Identifying Illegal Dyes in Red Spices Using UHPLC–MS/MS

Identifying Illegal Dyes in Red Spices Using UHPLC–MS/MS

Published on: 
Column, August 2021, Volume 17, Issue 08
Pages: 7

Researchers from the University of Barcelona in Barcelona, Spain, have developed an ultrahigh-performance liquid chromatography tandem mass spectrometry (UHPLC–MS/MS) method to determine eight banned dyes in turmeric, curry, and chili products (1).

The use of dyes to improve the aesthetic qualities of food is a common practice in food industries, however, certain types of dyes have been banned because they have been deemed unsafe for human consumption. Dyes such as Sudan I-IV, Sudan Orange, Sudan Red 7B, Para Red, and Rhodamine B have been banned in many countries because they have been linked to genotoxic and carcinogenic properties. However, not all countries have implemented such regulations and the monitoring of imported food products for such compounds is therefore of great importance, requiring new sensitive methods.

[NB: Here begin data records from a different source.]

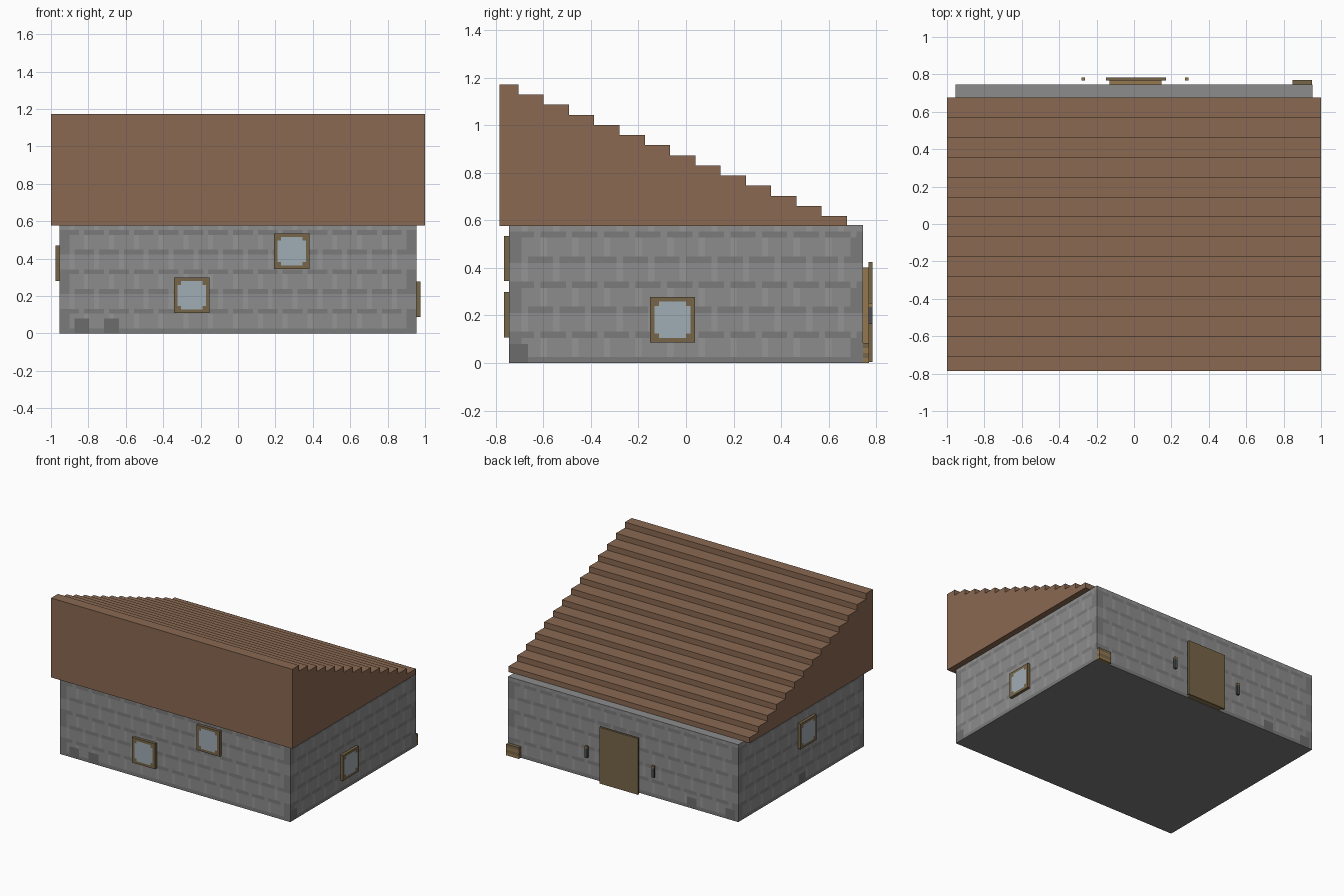
import bpy, bmesh
from math import pi
from mathutils import Matrix, Vector

if "Cube" in bpy.data.objects:
    bpy.data.objects.remove(bpy.data.objects["Cube"])

def mat(name, rgb):
    m = bpy.data.materials.new(name)
    m.diffuse_color = [(c / 255) ** 2.2 for c in rgb] + [1]
    m.use_nodes = True
    m.node_tree.nodes["Principled BSDF"].inputs["Base Color"].default_value = m.diffuse_color
    return m

STONE = mat("stone", (139, 139, 139))
DARK = mat("stone_dark", (122, 122, 122))
LIGHT = mat("stone_light", (148, 148, 148))
MOSS = mat("stone_patch", (108, 108, 108))
ROOF = mat("roof_wood", (136, 104, 82))
FRAME = mat("frame_wood", (118, 102, 74))
PLANK = mat("plank_wood", (146, 120, 82))
GLASS = mat("glass", (158, 171, 179))
COAL = mat("lantern_dark", (78, 80, 84))

def finish(bm, name, mats):
    bmesh.ops.recalc_face_normals(bm, faces=bm.faces)
    me = bpy.data.meshes.new(name)
    bm.to_mesh(me)
    bm.free()
    for m in mats:
        me.materials.append(m)
    ob = bpy.data.objects.new(name, me)
    bpy.context.collection.objects.link(ob)
    return ob

def box(name, lo, hi, m):
    lo, hi = Vector(lo), Vector(hi)
    bm = bmesh.new()
    bmesh.ops.create_cube(bm, size=1, matrix=Matrix.Translation((lo + hi) / 2)
                          @ Matrix.Diagonal((*(hi - lo), 1)))
    return finish(bm, name, [m])

# Stone walls: a coloured grid of masonry on each side, capped top and bottom
HX, HY, HZ = 0.955, 0.745, 0.58
ROWS = 22

def stone(c, r, n, patches):
    if r < 3 and any(p <= c < p + 3 for p in patches):
        return 3
    course = r // 4
    joint = (c + (3 if course % 2 else 0)) % 5
    if (c < 2 or c >= n - 2) and course % 2 == 0:      # corner stones
        return 1
    if joint == 0 and r % 4:
        return 2
    if r % 4 == 0 and (joint != 2 or r == 0):
        return 1
    return 0

bm = bmesh.new()
sides = [((-HX, -HY), (HX, -HY), 72, (3, 9)), ((HX, -HY), (HX, HY), 56, (0,)),
         ((HX, HY), (-HX, HY), 72, (56, 68)), ((-HX, HY), (-HX, -HY), 56, (27,))]
for a, b, n, patches in sides:
    a, b = Vector((*a, 0)), Vector((*b, 0))
    grid = [[bm.verts.new(a.lerp(b, c / n) + Vector((0, 0, HZ * r / ROWS)))
             for c in range(n + 1)] for r in range(ROWS + 1)]
    for r in range(ROWS):
        for c in range(n):
            f = bm.faces.new((grid[r][c], grid[r][c + 1], grid[r + 1][c + 1], grid[r + 1][c]))
            f.material_index = stone(c, r, n, patches)
bmesh.ops.remove_doubles(bm, verts=bm.verts, dist=1e-4)
bmesh.ops.holes_fill(bm, edges=[e for e in bm.edges if e.is_boundary], sides=0)
finish(bm, "walls", [STONE, DARK, LIGHT, MOSS])

# Single-pitch roof: stepped profile extruded across the width
ys = [-0.785] + [-0.705 + 0.1063 * i for i in range(14)]
profile = [(-0.785, 0.577)]
for i in range(14):
    z = 1.172 - 0.0426 * i
    profile += [(ys[i], z), (ys[i + 1], z)]
profile.append((ys[-1], 0.577))
bm = bmesh.new()
face = bm.faces.new([bm.verts.new((-1, y, z)) for y, z in profile])
new = bmesh.ops.extrude_face_region(bm, geom=[face], use_keep_orig=True)["geom"]
bmesh.ops.translate(bm, vec=(2, 0, 0), verts=[v for v in new if isinstance(v, bmesh.types.BMVert)])
finish(bm, "stepped_roof", [ROOF])

# Windows: square block, glass in front with notched corners
def window(name, pos, turn):
    bm = bmesh.new()
    bmesh.ops.create_grid(bm, x_segments=10, y_segments=10, size=0.095)
    for f in bm.faces:
        p = f.calc_center_median()
        u, v = abs(p.x), abs(p.y)
        f.material_index = int(max(u, v) < 0.08 and min(u, v) + max(u, v) < 0.13)
    edges = [e for e in bm.edges if e.is_boundary]
    new = bmesh.ops.extrude_edge_only(bm, edges=edges)["geom"]
    bmesh.ops.translate(bm, vec=(0, 0, -0.025), verts=[v for v in new if isinstance(v, bmesh.types.BMVert)])
    bmesh.ops.holes_fill(bm, edges=[e for e in bm.edges if e.is_boundary], sides=0)
    for f in bm.faces:
        if f.calc_center_median().z < -0.001:
            f.material_index = 0
    bm.transform(Matrix.Translation(pos) @ Matrix.Rotation(turn, 4, 'Z') @ Matrix.Rotation(pi / 2, 4, 'X'))
    finish(bm, name, [FRAME, GLASS])

window("window_front_low", (-0.247, -0.766, 0.203), 0)
window("window_front_high", (0.288, -0.766, 0.44), 0)
window("window_right", (0.976, -0.057, 0.182), pi / 2)
window("window_left", (-0.976, -0.057, 0.375), -pi / 2)

# Back door: inner panel behind a slightly larger leaf
box("door_panel", (-0.13, 0.735, 0.004), (0.147, 0.77, 0.403), PLANK)
box("door_leaf", (-0.15, 0.768, 0.004), (0.17, 0.784, 0.425), FRAME)

# Lanterns beside the door
for side, x in (("left", -0.272), ("right", 0.282)):
    box(f"lantern_{side}", (x - 0.01, 0.768, 0.165), (x + 0.01, 0.784, 0.235), COAL)
    box(f"lantern_{side}_cap", (x - 0.01, 0.768, 0.235), (x + 0.01, 0.784, 0.252), PLANK)

# Low crate at the back corner, in planks
for i, m in enumerate((PLANK, FRAME, PLANK, FRAME)):
    box(f"crate_plank_{i}", (0.848, 0.735, 0.0212 * i), (0.953, 0.769, 0.0212 * (i + 1)), m)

In this study, the feasibility of electrospray ionization (ESI), atmospheric-pressure chemical ionization (APCI), and atmospheric pressure photoionization (APPI) for the ionization of the dye compounds was evaluated. The tandem mass spectrometry (MS/MS) fragmentation of dye compounds was evaluated and used to establish fragmentation pathways and common fragmentation behaviours, with the most significant, characteristic, and abundant product ions being selected for a UHPLC–MS/MS method targeting those compounds from the spice samples.

The study identified that out of the three atmospheric pressure ionization sources APCI performed the best, with matrix effect (ME) values ranging from 2 to 25%. Furthermore, the proposed method performed well, providing low method limits of detection (MLODs) (1–48 μg kg−1), good intra-day precision (RSD % < 15%), and accurate quantitation (relative error % < 15%).


Researchers went on to demonstrate the applicability of the method through the analysis of turmeric, curry, and chili product, with the results showing that the method was able to detect the compounds in the low μg kg−1 range.


  1. A. Arrizabalaga-Larrañaga et al., Anal. Chim. Acta 1164, 338519 (2021).